(c) the same set of circumstances exists in relation to this Bill, in that the Government supports the Bill and the Liberal and National parties are opposed to the Bill as it stands,

urges the Government not to proceed to a referendum on this issue unless conducted concurrently with a proposal for fixed terms of Parliaments'.

The honest proposition that the Australian Democrats want to have put before the people of Australia is the alternative of simultaneous elections, where the Prime Minister can pick his day, or fixed term parliaments. That is an honest proposition and I ask the Attorney-General to respond specifically to it and to give reasons for not putting it to the people in those honest terms and for not giving the people of Australia the opportunity to make this decision rather than he and his mates working out a proposition in a cosy corner which will transfer the power away from the people to the Prime Minister of the day.

I conclude by putting one other suggestion to this Parliament. I believe that, along with the proposal for fixed term parliaments, there should be a proposal for a four-year term. Once more, if the Attorney-General had the courage of his convictions, as expressed outside the Parliament in many other fora, he would propose an alteration to the Constitution providing for a four-year fixed term. I go further than that and put the proposition that a four-year fixed term should be applied to both Houses of Parliament, both the House of Representatives and the Senate.

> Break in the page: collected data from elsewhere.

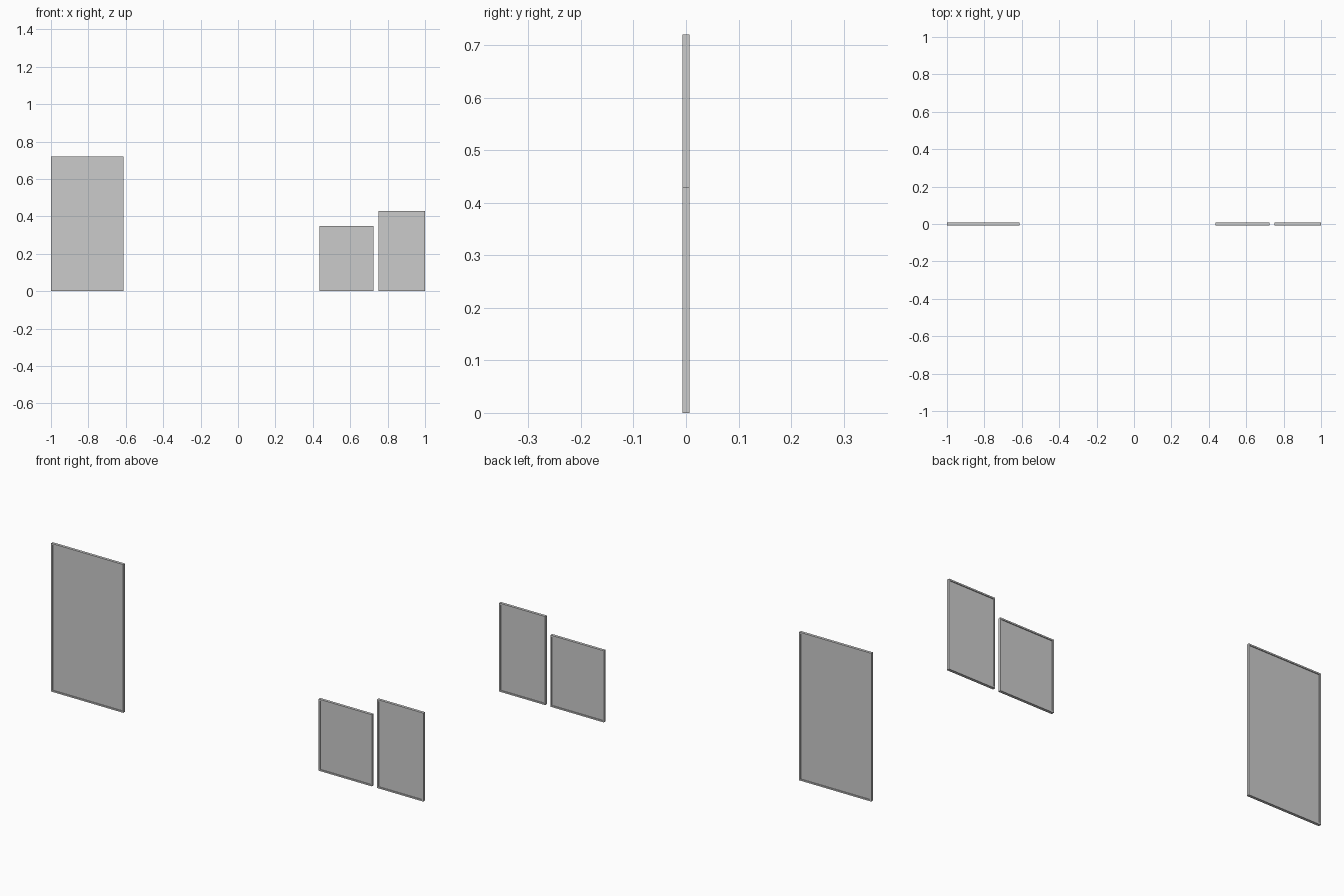
import bpy, bmesh
from mathutils import Vector

if "Cube" in bpy.data.objects:
    bpy.data.objects.remove(bpy.data.objects["Cube"])

THICK = 0.0134   # panel thickness
RIM = 0.01       # width of the narrow border frame
RECESS = 0.004   # how far the pane sits behind the border


def framed_panel(name, x0, x1, height):
    """Thin upright panel with a slim raised border on both faces."""
    bm = bmesh.new()
    bmesh.ops.create_cube(bm, size=1)
    bmesh.ops.scale(bm, vec=(x1 - x0, THICK, height), verts=bm.verts)
    bmesh.ops.translate(bm, vec=((x0 + x1) / 2, 0, height / 2), verts=bm.verts)
    bm.normal_update()
    for face in [f for f in bm.faces if abs(f.normal.y) > 0.9]:
        inward = -face.normal.copy() * RECESS
        # border frame
        bmesh.ops.inset_region(bm, faces=[face], thickness=RIM)
        # recessed pane with square reveal
        pane = bmesh.ops.extrude_discrete_faces(bm, faces=[face])["faces"][0]
        bmesh.ops.translate(bm, vec=Vector(inward), verts=pane.verts)
    bmesh.ops.recalc_face_normals(bm, faces=bm.faces)
    mesh = bpy.data.meshes.new(name)
    bm.to_mesh(mesh)
    bm.free()
    obj = bpy.data.objects.new(name, mesh)
    bpy.context.collection.objects.link(obj)
    return obj


# Tall panel on the left, two small ones on the right
framed_panel("tall_panel", -1.0, -0.612, 0.72)
framed_panel("short_panel", 0.437, 0.724, 0.348)
framed_panel("narrow_panel", 0.752, 1.0, 0.43)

Senator Gareth Evans —That is a sensible proposition.


Senator JACK EVANS —I very strongly believe that. It is very interesting to hear the interjection of the Attorney-General in support of that proposal. The Attorney-General is about to transfer to the House of Representatives and therein lies the reason for his support for the whole proposition. He wants the House of Representatives to have even greater control of the Senate than currently exists. He wants to take the power of this Senate chamber away from the Senate because he no longer has an interest in the Senate. He is willing now to be manipulated by the Prime Minister to put this sort of half-baked proposition before the Senate and, in turn, before the people of Australia. I ask the Attorney-General again: If he agrees, as he has just implied, with the proposal for a fixed four-year term, why is he not putting it to the people of Australia as a constitutional proposal? Why is he putting up this single proposition which does exactly the opposite to what he really believes in, or what he says he really believes in outside the Parliament, and gives instead the power to call an election at the drop of a hat, at the whim of a Prime Minister?